Denver voters gave their energetic mayor, Federico Pen a, and his billionaire ally, Marvin Davis, a sharp slap in the face this week, overwhelmingly rejecting the mayor's plan for a new convention center.
Despite an intensive two-month campaign powered by the charisma of Pen a and the checkbooks of Davis and his business partners, the city voted almost 2 to 1 against a referendum proposal calling for a $138 million facility behind the huge Gothic railroad station at the edge of downtown.
Some political pros here had considered the election a mid-term referendum on the mayor's performance. But once the votes were counted, Pen a moved to distinguish the ballot from his personal standing: "People have been saying, 'Mayor, you're doing a great job, but on this one we don't agree with you,' " Pen a said.
Pen a, a Democrat, emerged as one of the nation's leading Hispanic politicians two years ago when he won the mayoral election here. The city seemed to be electrified by the earnest, hard-working young lawyer -- Denver's city hall was unofficially renamed the "Hall o' Pen a" -- and his opinion-poll ratings have regularly been high.
There has been no shortage of political challengers, though.
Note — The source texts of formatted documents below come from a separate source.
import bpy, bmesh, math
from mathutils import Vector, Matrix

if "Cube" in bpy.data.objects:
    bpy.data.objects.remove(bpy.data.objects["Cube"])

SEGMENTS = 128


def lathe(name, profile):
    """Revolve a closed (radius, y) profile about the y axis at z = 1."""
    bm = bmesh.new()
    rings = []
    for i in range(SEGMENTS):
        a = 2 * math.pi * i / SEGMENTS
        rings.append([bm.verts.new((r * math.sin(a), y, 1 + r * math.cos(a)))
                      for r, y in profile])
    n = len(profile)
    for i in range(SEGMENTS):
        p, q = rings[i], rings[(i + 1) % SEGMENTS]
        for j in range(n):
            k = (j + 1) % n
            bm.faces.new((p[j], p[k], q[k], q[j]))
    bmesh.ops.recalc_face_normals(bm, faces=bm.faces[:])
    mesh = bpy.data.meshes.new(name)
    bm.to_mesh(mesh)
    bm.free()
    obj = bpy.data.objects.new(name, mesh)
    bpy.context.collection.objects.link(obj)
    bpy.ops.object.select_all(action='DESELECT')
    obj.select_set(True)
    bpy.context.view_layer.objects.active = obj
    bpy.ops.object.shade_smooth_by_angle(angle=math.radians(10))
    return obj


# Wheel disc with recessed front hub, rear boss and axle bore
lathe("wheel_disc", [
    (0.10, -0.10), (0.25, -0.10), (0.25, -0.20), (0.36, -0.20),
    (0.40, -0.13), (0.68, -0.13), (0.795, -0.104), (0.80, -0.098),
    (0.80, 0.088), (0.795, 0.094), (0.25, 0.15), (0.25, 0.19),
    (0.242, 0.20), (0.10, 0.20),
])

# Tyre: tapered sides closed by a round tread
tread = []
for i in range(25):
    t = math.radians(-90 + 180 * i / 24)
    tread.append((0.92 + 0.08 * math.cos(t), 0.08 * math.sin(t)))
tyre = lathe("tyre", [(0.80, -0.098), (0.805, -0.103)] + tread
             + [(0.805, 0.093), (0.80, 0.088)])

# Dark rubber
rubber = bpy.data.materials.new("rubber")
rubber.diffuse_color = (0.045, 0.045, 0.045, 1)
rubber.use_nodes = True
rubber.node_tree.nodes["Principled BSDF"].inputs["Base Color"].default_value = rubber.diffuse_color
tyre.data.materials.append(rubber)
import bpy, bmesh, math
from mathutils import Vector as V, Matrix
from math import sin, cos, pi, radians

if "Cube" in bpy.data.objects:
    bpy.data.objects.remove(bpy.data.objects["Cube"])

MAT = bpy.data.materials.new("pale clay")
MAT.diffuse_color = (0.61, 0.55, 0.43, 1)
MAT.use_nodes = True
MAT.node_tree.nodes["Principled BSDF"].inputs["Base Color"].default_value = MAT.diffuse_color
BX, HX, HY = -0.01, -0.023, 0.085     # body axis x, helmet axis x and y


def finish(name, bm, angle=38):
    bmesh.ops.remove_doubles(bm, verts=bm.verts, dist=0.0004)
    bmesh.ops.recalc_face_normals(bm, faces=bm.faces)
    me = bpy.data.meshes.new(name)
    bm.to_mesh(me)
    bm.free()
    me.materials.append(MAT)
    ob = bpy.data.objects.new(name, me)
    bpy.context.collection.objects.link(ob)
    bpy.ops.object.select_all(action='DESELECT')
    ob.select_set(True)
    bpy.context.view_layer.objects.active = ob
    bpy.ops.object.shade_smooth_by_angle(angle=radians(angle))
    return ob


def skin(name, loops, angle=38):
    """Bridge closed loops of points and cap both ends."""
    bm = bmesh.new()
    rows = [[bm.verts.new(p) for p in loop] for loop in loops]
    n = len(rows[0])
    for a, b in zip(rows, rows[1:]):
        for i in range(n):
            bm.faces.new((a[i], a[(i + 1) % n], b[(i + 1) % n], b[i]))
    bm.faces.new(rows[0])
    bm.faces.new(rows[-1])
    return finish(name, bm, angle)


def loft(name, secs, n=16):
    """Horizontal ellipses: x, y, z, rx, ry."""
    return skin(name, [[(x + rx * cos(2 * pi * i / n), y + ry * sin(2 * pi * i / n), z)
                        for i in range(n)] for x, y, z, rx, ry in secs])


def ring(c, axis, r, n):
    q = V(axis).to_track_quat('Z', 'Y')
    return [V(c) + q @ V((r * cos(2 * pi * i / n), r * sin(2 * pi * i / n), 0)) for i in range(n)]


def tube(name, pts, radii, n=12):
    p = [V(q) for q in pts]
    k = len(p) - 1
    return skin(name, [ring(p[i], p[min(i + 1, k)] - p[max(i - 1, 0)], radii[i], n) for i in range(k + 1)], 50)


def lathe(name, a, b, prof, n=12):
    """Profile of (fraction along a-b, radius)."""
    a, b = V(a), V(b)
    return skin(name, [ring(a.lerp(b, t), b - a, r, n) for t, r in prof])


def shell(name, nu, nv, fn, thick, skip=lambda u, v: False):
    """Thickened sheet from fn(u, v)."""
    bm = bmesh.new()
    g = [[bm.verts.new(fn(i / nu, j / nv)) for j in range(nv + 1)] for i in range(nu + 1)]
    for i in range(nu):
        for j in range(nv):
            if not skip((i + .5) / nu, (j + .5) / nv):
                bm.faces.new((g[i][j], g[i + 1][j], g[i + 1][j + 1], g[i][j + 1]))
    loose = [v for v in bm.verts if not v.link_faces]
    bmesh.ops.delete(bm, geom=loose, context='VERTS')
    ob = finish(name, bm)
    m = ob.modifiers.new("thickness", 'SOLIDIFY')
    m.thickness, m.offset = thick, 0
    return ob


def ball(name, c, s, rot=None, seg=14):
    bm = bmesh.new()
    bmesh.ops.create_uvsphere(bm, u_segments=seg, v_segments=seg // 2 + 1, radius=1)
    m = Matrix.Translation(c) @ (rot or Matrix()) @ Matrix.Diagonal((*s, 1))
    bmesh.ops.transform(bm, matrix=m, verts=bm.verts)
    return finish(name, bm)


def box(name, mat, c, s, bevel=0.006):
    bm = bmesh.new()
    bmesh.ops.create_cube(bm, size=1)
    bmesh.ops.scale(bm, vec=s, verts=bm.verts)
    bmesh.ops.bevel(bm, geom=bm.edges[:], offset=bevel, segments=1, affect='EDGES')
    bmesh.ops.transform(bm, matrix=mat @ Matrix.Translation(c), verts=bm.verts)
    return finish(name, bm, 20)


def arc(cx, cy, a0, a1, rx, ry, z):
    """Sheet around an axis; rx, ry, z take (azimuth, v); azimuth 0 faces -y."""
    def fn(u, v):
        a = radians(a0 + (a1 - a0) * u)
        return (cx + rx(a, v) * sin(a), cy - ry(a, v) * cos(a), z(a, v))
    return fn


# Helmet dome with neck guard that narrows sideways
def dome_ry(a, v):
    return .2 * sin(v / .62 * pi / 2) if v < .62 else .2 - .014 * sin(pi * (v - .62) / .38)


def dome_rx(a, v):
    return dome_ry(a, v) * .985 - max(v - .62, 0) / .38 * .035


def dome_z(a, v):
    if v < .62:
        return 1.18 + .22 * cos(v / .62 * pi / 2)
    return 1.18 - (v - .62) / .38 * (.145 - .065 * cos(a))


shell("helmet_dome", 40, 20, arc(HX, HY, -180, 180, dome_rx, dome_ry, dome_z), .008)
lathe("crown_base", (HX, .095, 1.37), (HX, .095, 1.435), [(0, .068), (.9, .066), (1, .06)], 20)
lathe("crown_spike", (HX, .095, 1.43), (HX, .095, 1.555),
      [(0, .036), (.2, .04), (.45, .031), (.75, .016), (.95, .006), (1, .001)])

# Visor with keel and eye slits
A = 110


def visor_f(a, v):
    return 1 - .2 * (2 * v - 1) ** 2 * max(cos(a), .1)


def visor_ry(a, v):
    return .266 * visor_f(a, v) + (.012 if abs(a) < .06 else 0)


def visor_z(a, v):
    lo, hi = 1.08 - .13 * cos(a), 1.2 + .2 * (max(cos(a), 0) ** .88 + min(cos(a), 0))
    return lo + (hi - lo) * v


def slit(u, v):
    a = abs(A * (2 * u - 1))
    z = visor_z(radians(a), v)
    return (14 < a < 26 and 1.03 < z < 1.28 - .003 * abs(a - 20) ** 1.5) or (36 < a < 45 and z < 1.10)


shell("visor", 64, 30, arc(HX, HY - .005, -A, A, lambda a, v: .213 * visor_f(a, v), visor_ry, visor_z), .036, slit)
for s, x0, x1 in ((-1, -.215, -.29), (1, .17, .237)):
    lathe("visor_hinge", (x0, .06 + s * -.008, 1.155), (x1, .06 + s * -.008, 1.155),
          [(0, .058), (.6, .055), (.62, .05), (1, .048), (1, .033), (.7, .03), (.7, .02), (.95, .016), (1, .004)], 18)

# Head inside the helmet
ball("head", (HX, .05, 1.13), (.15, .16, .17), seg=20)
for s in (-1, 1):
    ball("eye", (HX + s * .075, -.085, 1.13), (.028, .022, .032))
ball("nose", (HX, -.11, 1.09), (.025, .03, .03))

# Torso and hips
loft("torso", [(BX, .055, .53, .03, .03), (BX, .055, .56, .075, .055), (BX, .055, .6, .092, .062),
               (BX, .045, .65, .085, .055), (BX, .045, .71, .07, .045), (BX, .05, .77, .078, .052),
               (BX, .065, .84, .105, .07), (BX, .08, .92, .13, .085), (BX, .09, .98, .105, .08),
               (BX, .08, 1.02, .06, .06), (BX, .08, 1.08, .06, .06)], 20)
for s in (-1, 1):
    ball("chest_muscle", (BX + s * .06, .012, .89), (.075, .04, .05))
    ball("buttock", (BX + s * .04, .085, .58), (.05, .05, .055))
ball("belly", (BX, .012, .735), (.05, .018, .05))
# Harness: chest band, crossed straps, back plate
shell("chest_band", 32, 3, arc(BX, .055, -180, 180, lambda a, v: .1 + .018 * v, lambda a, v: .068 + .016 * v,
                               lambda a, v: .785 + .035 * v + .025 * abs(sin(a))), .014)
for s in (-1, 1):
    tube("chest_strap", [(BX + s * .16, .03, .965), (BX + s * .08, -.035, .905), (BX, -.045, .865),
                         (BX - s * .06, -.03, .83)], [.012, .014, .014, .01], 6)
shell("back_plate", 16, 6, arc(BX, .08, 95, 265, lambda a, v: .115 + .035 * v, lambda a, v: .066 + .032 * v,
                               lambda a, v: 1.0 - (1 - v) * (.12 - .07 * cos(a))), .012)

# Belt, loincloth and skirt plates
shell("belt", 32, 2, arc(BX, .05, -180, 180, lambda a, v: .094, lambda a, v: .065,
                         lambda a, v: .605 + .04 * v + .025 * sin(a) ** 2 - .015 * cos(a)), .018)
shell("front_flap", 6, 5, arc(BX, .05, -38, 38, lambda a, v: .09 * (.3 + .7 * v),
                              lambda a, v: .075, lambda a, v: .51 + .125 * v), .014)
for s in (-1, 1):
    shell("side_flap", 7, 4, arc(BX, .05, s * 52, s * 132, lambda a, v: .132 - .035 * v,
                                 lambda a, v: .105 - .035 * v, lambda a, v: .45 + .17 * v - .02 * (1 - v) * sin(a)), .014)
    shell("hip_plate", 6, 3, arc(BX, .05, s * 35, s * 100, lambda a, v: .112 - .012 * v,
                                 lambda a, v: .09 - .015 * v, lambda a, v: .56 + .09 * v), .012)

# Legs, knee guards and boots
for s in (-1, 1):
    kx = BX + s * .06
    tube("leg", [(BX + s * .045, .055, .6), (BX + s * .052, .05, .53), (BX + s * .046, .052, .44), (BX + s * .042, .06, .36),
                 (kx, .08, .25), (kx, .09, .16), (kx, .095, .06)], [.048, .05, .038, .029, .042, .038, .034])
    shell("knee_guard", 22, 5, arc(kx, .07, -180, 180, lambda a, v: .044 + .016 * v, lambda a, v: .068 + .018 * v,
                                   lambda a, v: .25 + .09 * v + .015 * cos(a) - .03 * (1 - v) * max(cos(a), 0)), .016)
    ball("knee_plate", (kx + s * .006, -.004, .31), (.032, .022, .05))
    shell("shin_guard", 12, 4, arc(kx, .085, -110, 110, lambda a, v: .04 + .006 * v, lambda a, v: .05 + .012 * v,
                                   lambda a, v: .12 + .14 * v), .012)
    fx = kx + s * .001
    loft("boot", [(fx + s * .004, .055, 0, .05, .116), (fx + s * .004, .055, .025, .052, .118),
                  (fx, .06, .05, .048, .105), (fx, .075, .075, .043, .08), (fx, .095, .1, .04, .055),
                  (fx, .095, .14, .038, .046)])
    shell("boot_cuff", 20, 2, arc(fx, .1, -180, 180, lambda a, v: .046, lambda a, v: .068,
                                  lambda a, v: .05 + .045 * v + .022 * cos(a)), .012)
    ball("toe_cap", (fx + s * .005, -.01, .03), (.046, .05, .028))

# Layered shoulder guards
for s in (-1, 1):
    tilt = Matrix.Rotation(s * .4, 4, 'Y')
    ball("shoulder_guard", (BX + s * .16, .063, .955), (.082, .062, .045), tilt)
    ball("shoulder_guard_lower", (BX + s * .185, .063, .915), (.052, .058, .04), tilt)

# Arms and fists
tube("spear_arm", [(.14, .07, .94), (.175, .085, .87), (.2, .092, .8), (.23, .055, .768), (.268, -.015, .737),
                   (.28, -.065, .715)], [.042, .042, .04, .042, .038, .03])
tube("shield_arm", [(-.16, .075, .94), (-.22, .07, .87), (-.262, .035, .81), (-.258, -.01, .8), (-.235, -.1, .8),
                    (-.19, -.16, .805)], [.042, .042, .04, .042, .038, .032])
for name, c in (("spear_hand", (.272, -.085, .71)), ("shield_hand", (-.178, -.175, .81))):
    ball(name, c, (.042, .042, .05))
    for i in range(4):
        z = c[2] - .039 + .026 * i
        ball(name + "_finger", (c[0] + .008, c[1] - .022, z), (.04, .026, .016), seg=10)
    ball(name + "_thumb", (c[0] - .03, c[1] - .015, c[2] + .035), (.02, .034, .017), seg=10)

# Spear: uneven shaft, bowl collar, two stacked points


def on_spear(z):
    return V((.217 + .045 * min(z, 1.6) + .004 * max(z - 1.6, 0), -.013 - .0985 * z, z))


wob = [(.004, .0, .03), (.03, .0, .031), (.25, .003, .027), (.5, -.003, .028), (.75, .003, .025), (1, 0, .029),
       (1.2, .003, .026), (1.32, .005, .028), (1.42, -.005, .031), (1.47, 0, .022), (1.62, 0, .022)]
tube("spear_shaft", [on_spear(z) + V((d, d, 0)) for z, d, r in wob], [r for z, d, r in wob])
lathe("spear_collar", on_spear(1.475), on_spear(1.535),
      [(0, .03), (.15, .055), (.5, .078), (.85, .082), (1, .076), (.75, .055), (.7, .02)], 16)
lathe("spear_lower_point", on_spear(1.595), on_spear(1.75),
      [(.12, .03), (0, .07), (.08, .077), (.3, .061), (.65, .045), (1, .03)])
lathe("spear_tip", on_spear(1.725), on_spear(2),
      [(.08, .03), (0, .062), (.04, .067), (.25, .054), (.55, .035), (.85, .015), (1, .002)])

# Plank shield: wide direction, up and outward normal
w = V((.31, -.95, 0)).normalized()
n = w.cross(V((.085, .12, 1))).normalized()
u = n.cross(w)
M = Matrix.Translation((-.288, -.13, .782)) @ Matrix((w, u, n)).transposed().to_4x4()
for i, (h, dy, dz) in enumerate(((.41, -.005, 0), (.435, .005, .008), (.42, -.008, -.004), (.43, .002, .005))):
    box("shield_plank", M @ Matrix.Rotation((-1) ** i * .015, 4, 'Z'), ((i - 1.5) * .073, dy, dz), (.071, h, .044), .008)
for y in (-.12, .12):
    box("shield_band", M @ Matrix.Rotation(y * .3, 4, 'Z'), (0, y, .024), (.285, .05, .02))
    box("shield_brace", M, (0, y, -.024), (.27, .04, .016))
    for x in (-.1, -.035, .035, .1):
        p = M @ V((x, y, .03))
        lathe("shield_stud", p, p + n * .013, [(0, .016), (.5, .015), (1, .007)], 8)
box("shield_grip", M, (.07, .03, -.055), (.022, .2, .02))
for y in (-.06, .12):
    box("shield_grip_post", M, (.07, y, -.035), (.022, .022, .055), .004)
At least three leading candidates for the mayor's job in 1987, when Pen a's first term will expire, came out against his position on the convention center referendum.
In various political forums, Pen a has championed a concept of "leadership by consensus."
"Inclusiveness is the watchword," he said at seminar on political power. "You can't go off marching by yourself." But the mayor found himself marching away from his constituency on the question of building a new convention center near the rail yards north of downtown.
Pen a talks constantly about Denver's future -- about his dream that it will be a "great city" on a par with Chicago and Los Angeles at the eastern edge of the Rockies.
But when that dream means spending public money, many Denver residents tend to talk about the past -- particularly the last five years of decline for the oil, coal and uranium industries.
Denver, population 490,000, is the capital of the energy business in this region; and that industry's decline has ravaged the real estate market here, particularly downtown. As a result, many Denverites are scared to embark on big, expensive new projects like Pen a's proposed new convention center.
Pen a's ambitious plan faced another obstacle, too: Some of the vacant land he targeted for the convention center development is owned by a partnership that includes Davis. The oil/motion picture/real estate billionaire is a Pen a ally and Denver's equivalent of a Getty or a Rockefeller, tied with David Rockefeller for eighth place on Forbes magazine's latest list of the richest Americans.
As the mayor's opponents noted repeatedly, approval of the referendum would provide the tycoon a windfall at taxpayers' expense. "Should our taxes support millionaires' high-risk pet project . . . ?" demanded one of the posters urging a "No" vote.
The major opponents of Pen a's convention center plan were also wealthy businessmen who had hoped the city would choose an alternative site on land they owned. But the mayor was never able to make that point stick with voters.
Pen a's side had some strong assets for the referendum campaign, though. With heavy contributions from business, they outspent the opposition 2 1/2 to 1, hiring the city's top-ranked political consultants and pollsters.
When Davis' involvement emerged as a campaign issue, there was a sudden spate of news leaks -- resulting in banner coverage in all the local news media -- that the billionaire had bought the Oakland A's baseball team and planned to move it here to replace Denver's minor-league squad. The stories have not yet proved true.
Throughout the campaign, polls had shown the outcome close. But Tuesday's election turned into a blowout. About 100,000 voters came out, a record turnout of 35 percent for an election not involving a candidate; and 65 percent of them voted "No."
After the deluge, Pen a was asked if his big loss would have a negative impact on his political clout. His answer was brief: "What political clout?" he asked.